◆ About this task
Would you output the entries below only from the line containing "m = len(bands)" through the line containing "for i, p in", exactly as they stand and with both ends included?

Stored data
※

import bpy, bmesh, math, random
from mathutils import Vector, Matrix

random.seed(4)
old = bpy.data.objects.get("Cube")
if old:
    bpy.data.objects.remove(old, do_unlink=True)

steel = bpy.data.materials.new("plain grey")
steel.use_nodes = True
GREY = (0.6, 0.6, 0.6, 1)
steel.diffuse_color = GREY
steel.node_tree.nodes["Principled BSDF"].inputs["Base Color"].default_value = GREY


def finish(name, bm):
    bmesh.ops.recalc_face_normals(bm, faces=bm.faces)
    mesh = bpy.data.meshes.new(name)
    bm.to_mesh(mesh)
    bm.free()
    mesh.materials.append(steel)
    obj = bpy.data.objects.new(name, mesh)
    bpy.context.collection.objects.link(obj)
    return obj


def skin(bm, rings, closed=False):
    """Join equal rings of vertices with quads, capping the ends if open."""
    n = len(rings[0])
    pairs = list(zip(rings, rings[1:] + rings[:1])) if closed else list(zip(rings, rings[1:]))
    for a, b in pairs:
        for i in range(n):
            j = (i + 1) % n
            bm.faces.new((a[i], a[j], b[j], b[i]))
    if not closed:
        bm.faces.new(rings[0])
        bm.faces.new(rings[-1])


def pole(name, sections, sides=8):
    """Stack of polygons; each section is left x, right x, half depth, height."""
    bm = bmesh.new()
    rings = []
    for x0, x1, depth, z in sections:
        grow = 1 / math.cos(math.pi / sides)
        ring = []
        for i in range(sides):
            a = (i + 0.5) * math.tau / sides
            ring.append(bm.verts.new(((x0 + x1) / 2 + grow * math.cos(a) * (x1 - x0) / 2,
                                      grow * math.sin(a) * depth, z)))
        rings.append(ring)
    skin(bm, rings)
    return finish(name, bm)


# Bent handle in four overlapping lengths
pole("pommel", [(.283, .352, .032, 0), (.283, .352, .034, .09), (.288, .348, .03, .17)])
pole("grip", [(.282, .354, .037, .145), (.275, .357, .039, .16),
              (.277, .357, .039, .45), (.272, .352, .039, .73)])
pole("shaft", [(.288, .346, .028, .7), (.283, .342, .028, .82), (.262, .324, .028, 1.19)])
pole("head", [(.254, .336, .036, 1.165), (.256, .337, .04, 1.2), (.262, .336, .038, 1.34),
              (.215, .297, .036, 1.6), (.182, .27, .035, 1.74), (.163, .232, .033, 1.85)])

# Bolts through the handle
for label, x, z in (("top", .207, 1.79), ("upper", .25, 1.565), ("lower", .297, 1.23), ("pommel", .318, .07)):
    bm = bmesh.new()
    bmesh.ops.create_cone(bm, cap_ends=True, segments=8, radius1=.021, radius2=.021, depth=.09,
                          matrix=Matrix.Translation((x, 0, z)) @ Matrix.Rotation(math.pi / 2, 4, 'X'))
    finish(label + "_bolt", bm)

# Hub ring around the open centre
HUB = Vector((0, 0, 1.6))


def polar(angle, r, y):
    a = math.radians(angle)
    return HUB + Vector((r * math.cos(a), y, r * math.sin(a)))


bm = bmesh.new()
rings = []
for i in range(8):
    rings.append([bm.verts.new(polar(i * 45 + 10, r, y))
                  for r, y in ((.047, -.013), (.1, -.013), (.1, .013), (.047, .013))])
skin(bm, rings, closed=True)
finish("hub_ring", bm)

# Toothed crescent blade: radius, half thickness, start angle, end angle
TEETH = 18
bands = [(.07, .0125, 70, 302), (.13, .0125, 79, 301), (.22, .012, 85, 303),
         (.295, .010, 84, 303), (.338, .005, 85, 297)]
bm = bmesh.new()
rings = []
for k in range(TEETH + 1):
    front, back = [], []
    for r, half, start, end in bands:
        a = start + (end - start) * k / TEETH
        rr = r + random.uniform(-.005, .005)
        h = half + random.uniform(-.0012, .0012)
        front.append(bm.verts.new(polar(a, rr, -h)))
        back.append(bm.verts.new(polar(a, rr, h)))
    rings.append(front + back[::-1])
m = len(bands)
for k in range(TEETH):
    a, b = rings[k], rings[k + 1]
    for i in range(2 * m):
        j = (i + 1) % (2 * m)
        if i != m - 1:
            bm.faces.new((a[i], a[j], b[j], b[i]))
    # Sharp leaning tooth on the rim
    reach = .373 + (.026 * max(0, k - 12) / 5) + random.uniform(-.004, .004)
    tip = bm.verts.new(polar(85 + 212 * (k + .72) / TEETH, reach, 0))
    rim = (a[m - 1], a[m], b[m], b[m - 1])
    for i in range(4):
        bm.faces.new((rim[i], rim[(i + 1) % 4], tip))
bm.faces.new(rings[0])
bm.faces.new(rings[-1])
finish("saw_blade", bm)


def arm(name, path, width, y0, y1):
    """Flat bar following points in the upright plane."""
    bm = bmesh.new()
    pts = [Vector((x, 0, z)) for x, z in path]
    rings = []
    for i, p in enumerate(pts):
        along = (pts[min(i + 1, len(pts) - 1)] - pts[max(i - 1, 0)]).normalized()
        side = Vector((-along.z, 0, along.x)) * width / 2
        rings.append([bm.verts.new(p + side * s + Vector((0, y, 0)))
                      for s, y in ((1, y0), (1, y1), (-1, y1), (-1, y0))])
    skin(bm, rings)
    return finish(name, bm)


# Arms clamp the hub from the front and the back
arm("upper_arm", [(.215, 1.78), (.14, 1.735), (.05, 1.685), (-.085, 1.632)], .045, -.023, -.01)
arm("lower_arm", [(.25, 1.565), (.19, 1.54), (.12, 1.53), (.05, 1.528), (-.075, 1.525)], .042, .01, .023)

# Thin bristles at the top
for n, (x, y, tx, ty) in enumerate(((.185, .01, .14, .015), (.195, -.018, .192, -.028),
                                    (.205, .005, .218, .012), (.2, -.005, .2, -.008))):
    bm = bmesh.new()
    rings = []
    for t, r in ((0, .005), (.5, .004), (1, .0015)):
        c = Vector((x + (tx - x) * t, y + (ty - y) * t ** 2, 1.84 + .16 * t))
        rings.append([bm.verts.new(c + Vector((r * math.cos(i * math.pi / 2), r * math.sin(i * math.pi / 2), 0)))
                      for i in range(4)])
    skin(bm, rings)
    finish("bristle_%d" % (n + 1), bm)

※

◆ Answer to the problem
m = len(bands)
for k in range(TEETH):
    a, b = rings[k], rings[k + 1]
    for i in range(2 * m):
        j = (i + 1) % (2 * m)
        if i != m - 1:
            bm.faces.new((a[i], a[j], b[j], b[i]))
    # Sharp leaning tooth on the rim
    reach = .373 + (.026 * max(0, k - 12) / 5) + random.uniform(-.004, .004)
    tip = bm.verts.new(polar(85 + 212 * (k + .72) / TEETH, reach, 0))
    rim = (a[m - 1], a[m], b[m], b[m - 1])
    for i in range(4):
        bm.faces.new((rim[i], rim[(i + 1) % 4], tip))
bm.faces.new(rings[0])
bm.faces.new(rings[-1])
finish("saw_blade", bm)


def arm(name, path, width, y0, y1):
    """Flat bar following points in the upright plane."""
    bm = bmesh.new()
    pts = [Vector((x, 0, z)) for x, z in path]
    rings = []
    for i, p in enumerate(pts):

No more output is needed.